Please count the lines in the data below that hold the word "RISE", and give only the number.
Top of PROVIDED DATA
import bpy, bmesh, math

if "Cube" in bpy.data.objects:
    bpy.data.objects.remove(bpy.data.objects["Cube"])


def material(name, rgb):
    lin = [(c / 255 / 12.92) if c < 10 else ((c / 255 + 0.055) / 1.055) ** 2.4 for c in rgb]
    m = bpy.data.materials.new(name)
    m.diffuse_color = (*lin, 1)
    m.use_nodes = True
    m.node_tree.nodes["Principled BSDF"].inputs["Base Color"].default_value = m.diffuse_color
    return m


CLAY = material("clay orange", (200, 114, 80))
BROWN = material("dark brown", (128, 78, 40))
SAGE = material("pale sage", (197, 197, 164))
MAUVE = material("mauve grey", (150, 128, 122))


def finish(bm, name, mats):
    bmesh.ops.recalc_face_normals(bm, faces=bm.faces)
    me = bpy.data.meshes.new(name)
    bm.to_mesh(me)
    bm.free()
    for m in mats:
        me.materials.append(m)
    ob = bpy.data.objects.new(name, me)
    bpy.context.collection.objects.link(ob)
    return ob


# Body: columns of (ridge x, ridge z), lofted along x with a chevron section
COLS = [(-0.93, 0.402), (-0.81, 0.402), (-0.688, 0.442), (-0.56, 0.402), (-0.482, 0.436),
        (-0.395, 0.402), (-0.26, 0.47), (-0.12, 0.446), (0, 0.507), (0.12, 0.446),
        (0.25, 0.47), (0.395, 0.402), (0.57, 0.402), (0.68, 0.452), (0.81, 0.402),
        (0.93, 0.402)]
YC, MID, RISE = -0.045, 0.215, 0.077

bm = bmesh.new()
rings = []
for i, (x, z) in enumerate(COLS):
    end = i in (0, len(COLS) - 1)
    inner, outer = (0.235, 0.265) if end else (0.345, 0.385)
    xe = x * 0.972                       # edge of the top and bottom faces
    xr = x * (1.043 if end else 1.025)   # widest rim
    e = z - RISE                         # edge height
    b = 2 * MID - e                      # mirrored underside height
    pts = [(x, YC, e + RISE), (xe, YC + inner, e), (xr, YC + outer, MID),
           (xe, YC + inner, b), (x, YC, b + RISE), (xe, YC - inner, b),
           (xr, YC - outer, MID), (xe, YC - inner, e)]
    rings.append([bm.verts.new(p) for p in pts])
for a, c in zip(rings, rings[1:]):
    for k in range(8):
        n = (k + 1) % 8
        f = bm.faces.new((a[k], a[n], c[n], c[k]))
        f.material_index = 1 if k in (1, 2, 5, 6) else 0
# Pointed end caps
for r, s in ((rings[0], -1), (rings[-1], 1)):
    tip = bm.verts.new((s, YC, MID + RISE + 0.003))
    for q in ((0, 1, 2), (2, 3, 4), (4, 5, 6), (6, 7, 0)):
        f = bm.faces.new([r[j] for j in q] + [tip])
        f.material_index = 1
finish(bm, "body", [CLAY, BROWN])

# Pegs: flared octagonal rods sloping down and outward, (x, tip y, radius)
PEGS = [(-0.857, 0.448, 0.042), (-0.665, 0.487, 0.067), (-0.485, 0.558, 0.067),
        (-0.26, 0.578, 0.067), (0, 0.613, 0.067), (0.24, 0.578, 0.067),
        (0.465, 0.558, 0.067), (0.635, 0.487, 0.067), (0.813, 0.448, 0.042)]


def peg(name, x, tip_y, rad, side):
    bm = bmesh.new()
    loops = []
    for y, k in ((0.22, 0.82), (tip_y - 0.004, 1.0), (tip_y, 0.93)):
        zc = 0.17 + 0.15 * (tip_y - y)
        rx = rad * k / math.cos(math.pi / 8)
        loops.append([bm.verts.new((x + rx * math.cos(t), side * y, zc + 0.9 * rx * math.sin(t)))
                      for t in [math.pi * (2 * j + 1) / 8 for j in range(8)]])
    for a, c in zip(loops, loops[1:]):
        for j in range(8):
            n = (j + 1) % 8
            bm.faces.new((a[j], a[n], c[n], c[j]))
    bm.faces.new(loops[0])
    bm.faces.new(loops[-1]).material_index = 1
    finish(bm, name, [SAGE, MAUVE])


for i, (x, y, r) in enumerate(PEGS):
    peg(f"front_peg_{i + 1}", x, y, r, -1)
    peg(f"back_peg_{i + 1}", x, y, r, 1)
Bottom of PROVIDED DATA
(ANSWER FOR THE TASK): 5